Companies that embrace the new five-element manufacturing paradigm can cut internal failures from 16% to less than 1%, reduce the cost of goods sold from 20% to 17%, and attain process performance levels of 4.5 sigma. For the top 30 pharmaceuticals companies alone, savings of nearly $10 billion are possible. Greater production effectiveness can speed time-to-peak-sales by as much as two years, generating additional revenue of $600 million per year for a drug with peak sales of as much as $1 billion per year (2, see figure 3).
Figure 3: Process understanding can accelerate time to peak sales by as much as two years.
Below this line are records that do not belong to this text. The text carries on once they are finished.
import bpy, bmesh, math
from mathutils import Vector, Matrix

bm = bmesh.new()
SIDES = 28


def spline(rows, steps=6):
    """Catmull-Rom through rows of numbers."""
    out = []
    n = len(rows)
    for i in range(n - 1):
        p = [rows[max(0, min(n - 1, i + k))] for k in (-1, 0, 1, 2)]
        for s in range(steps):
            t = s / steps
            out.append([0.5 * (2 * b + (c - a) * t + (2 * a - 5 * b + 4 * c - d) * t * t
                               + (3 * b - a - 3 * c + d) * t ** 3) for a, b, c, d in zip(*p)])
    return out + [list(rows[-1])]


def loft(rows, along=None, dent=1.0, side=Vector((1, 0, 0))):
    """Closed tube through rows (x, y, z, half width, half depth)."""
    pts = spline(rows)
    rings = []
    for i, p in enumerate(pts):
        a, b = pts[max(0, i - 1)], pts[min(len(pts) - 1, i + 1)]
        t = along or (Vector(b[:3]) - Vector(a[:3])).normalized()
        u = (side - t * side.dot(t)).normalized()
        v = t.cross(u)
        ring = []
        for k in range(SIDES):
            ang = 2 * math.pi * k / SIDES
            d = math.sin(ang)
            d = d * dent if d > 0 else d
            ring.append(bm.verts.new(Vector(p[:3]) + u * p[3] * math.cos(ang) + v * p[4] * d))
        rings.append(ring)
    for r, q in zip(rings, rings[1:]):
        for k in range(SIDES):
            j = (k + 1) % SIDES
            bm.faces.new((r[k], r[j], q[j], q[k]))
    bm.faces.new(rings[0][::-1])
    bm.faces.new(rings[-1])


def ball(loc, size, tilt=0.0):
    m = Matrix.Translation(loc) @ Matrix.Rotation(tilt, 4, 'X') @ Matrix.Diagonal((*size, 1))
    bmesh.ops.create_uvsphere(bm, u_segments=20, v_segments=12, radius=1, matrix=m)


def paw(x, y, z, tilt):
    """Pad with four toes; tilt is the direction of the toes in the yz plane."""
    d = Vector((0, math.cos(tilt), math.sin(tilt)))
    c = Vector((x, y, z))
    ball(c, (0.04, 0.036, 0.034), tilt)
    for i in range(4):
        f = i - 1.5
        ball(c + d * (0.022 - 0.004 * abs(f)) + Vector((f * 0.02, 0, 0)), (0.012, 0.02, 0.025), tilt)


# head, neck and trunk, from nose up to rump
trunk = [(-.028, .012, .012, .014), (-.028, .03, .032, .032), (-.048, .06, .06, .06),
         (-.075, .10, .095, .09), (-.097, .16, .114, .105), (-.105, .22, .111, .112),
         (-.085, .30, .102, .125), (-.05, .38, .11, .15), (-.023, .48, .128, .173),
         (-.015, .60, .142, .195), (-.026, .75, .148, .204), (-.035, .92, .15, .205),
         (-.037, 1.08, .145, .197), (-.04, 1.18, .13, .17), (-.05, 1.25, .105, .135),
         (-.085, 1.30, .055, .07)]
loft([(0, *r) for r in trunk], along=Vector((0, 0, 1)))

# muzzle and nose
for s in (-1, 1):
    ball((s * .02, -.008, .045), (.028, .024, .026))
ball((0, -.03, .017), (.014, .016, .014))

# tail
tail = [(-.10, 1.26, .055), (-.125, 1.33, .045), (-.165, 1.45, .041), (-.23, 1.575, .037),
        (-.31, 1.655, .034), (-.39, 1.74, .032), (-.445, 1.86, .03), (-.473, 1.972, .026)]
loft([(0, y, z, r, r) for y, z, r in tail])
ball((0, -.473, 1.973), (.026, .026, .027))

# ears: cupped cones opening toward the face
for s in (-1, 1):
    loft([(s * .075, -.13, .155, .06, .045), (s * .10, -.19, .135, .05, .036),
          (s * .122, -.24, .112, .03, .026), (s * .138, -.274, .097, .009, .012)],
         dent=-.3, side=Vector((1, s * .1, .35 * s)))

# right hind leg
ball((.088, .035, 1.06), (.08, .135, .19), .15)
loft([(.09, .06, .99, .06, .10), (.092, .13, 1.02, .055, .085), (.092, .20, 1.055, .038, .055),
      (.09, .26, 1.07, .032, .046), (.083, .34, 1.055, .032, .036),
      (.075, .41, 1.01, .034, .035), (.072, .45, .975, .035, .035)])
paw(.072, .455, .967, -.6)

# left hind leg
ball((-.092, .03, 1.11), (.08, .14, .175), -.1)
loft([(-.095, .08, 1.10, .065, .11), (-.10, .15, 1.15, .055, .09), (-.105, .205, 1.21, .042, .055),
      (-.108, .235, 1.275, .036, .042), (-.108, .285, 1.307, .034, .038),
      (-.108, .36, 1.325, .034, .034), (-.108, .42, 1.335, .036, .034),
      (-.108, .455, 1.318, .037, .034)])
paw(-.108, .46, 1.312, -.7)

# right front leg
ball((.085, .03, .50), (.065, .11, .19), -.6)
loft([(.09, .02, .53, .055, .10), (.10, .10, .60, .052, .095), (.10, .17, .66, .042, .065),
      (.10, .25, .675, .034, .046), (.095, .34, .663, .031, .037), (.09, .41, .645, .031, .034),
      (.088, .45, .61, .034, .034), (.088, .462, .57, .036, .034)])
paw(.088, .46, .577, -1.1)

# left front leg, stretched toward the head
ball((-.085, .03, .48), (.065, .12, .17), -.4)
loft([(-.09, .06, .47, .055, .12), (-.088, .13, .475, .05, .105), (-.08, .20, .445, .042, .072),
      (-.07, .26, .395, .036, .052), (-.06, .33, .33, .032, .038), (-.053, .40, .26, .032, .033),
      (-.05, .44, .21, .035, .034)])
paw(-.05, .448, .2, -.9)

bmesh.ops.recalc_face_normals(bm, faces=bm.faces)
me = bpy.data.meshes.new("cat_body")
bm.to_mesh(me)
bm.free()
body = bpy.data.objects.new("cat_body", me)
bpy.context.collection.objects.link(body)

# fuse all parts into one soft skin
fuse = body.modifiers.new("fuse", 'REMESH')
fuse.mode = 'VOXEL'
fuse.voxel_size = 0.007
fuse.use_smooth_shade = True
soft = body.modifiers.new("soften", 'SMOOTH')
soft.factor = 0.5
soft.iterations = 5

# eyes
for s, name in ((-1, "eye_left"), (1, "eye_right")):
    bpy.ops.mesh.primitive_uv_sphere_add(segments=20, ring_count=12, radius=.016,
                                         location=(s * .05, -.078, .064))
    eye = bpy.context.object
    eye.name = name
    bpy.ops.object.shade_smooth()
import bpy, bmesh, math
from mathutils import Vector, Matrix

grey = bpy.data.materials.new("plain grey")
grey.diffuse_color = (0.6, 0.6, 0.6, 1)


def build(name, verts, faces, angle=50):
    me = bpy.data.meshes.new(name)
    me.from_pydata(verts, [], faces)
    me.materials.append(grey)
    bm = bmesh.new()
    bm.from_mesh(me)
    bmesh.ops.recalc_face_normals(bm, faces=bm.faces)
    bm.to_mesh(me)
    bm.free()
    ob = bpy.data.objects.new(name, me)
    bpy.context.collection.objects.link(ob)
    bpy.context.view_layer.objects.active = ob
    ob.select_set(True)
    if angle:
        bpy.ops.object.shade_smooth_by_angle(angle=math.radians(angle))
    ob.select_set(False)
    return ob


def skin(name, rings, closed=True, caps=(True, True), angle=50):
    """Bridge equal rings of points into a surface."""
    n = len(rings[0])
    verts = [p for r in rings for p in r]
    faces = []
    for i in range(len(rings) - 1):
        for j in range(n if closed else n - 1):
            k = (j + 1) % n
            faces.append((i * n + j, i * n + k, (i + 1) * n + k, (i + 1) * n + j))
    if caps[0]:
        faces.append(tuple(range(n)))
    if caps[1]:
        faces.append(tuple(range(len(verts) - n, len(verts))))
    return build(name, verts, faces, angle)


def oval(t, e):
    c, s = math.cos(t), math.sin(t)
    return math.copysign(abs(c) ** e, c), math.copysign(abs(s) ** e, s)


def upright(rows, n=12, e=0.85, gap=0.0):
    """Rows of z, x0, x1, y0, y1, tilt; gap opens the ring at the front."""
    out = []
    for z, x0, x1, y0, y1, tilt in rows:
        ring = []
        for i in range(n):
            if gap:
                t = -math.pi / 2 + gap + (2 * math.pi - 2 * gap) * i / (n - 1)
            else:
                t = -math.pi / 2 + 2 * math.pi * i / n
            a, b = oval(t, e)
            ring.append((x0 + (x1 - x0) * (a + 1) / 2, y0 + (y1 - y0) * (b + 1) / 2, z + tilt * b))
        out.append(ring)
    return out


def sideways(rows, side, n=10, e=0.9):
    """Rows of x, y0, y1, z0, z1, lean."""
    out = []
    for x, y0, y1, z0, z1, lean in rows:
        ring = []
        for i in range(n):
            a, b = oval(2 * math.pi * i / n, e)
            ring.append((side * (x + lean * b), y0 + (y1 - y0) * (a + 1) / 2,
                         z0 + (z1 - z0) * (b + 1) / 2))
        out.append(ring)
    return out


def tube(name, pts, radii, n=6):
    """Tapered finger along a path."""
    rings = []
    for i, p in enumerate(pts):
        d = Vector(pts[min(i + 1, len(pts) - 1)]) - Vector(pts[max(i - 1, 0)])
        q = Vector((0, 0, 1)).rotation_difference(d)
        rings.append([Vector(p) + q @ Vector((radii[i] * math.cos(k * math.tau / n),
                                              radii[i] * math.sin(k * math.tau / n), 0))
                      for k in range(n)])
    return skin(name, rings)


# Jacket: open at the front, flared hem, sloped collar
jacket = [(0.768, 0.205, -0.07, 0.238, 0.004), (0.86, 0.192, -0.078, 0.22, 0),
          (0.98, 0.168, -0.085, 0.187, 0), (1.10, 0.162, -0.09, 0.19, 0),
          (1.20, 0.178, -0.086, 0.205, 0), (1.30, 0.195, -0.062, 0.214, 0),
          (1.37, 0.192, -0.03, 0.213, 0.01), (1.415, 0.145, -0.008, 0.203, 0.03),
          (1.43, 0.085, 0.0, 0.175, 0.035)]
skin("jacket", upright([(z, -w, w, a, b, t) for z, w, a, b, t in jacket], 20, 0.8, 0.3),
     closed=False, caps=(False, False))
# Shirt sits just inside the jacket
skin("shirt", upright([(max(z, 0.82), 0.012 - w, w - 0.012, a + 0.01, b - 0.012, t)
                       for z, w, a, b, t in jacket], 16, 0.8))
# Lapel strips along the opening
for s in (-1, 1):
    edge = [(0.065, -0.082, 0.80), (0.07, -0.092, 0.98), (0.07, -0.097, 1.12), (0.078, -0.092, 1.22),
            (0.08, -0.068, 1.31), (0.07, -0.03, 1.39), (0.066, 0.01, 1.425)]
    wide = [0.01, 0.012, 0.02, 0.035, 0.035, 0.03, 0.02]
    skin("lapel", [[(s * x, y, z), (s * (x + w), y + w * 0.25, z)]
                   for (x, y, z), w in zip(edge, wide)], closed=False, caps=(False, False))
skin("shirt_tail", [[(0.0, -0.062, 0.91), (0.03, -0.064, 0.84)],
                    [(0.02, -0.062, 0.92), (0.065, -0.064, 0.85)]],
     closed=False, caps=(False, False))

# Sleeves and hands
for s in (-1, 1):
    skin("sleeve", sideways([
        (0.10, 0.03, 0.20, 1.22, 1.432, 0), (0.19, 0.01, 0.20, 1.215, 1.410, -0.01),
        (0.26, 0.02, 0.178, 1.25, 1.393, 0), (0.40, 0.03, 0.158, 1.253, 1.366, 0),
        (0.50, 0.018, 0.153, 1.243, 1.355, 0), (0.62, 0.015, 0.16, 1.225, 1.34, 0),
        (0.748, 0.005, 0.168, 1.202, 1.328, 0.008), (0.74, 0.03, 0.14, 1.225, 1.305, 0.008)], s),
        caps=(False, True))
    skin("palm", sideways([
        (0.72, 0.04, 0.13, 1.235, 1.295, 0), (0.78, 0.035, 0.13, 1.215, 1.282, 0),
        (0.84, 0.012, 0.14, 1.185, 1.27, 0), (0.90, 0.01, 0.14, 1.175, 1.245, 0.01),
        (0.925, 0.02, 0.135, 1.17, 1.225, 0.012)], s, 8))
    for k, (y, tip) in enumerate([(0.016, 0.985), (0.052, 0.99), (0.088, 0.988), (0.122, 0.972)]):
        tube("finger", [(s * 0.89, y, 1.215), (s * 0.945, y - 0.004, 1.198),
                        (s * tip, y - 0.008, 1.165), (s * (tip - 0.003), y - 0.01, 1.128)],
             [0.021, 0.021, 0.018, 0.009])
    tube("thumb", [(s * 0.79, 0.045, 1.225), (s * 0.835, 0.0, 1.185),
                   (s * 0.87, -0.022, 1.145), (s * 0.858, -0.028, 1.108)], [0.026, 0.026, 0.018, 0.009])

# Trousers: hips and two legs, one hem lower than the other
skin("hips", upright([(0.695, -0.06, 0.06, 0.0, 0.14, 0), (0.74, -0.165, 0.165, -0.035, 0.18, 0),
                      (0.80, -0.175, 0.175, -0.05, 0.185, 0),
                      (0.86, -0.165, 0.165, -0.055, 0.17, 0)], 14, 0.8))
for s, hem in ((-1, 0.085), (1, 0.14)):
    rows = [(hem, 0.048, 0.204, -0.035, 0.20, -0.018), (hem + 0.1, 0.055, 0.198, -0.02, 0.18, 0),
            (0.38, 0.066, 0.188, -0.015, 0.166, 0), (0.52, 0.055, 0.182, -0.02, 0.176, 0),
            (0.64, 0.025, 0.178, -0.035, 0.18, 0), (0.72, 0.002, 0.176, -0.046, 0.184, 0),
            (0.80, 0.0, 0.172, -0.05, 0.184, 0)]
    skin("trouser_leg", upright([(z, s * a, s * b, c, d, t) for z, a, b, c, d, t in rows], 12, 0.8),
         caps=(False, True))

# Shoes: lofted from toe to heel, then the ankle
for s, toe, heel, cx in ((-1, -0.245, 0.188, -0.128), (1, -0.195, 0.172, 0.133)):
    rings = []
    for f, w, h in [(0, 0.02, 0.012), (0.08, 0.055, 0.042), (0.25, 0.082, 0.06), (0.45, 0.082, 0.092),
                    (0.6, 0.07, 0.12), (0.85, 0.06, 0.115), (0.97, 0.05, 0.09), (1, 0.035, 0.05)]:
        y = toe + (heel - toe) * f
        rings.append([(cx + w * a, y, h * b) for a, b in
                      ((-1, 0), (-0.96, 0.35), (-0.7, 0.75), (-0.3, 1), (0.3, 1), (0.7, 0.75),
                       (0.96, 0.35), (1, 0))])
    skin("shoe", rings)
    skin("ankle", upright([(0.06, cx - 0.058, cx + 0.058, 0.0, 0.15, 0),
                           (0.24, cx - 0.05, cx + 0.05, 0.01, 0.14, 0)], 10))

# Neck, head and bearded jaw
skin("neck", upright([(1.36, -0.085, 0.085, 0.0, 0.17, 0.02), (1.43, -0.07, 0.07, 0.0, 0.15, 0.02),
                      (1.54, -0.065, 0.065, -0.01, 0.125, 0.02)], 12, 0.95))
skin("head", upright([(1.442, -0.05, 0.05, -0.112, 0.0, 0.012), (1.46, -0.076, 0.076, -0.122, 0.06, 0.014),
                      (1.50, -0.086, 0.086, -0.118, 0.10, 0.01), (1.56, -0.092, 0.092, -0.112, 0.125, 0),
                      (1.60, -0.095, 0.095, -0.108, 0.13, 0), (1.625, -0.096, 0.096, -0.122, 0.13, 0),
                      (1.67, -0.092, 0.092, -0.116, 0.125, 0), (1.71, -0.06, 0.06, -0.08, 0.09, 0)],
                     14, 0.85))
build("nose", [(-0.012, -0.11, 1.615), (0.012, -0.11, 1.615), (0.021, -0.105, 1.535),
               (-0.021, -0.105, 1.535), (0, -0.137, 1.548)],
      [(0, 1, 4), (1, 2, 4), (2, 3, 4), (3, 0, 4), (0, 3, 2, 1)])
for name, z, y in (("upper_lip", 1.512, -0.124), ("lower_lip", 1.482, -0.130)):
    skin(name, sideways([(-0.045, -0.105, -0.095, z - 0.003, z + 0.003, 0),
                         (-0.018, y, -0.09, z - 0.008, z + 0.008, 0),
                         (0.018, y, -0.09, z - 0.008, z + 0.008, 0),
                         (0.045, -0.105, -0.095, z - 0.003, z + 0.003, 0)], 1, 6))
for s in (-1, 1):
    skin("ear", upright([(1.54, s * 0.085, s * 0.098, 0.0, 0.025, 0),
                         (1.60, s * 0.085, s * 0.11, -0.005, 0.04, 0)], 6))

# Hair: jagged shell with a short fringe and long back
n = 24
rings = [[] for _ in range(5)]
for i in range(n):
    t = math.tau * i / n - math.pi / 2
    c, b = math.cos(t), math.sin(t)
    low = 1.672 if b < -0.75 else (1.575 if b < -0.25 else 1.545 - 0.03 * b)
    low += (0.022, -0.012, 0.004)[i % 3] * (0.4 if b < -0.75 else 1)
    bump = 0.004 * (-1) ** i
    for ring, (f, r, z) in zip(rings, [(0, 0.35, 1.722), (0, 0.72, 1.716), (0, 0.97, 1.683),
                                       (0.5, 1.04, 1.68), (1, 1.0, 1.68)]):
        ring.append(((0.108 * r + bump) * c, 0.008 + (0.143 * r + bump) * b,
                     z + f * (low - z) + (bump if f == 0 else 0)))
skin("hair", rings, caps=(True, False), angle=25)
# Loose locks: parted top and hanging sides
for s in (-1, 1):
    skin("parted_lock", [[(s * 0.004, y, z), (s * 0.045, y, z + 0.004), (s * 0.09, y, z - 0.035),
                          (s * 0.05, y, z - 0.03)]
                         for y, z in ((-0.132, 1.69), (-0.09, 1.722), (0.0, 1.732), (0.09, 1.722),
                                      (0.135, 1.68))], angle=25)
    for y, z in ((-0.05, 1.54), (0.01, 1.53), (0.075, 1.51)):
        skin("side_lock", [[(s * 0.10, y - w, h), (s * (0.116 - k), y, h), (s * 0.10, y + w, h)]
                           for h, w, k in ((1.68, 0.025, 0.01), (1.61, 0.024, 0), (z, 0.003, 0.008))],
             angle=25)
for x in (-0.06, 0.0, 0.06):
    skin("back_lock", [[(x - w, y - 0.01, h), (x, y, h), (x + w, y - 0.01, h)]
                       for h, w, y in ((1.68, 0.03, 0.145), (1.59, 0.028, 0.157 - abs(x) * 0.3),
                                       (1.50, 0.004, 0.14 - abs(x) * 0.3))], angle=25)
Companies that quantify their quality and compliance risks and then plan the strategic actions to mitigate those risks while building a foundation for quality by design and scientific manufacturing will likely be rewarded with business certainty, operational efficiencies, reduced regulatory oversight, and, most important of all, the freedom for real process and product innovation. Those companies that do not might not be around for the next revision of the GMPs.
Michael T. Ricci* is the global Value Driven Compliance lead in the life sciences and pharmaceuticals practice at IBM Global Business Services, email@example.com
Heather E. Fraser is the global lead in life sciences and pharmaceuticals at the IBM Institute for Business Value, firstname.lastname@example.org
*To whom all correspondence should be addressed.
1. C. Bowe, "Companies the Americas: Pulling Vioxx Cuts Merck Profits by 29%," Financial Times, Oct. 22, 2004.
2. IBM Global Business Services analysis (White Plains, NY), 2005.
3. L. Abboud and S. Hensley, "Factory Shift: New Prescription For Drug Makers: Update the Plants" Wall Street Journal (Sept. 3, 2003), A1.
4. "Drug Recall Totals for 2005," The Gold Sheet 40 (2), (Feb. 1, 2006).
5. B. Joiner and M. Gaudard, "Variation, Management and W. Edwards Deming," Qual. Progr. (Dec.) 29–37 (1990).
6. US Food and Drug Administration, Innovation and Continuous Improvement in Pharmaceutical Manufacturing: Pharmaceutical CGMPs for the 21st Century (FDA, Rockville, MD, Sept. 2004) http://www.fda.gov/cder/gmp/gmp2004/manufSciWP.pdf, accessed July 21, 2006.
7. L. Bush, "From CGMPs to the Critical Path: FDA Focuses on Innovation, Quality and Continuous Improvement: Inside and Out," Pharm. Technol.28 (7), 34–44 (2004).
8. FDA, Compliance Program Guidance Manual: Drug Manufacturing Inspections (7356.002), (FDA, Rockville, MD), Feb. 1, 2002, http://www.fda.gov/cder/dmpq/compliance_guide.htm, accessed July 21, 2006.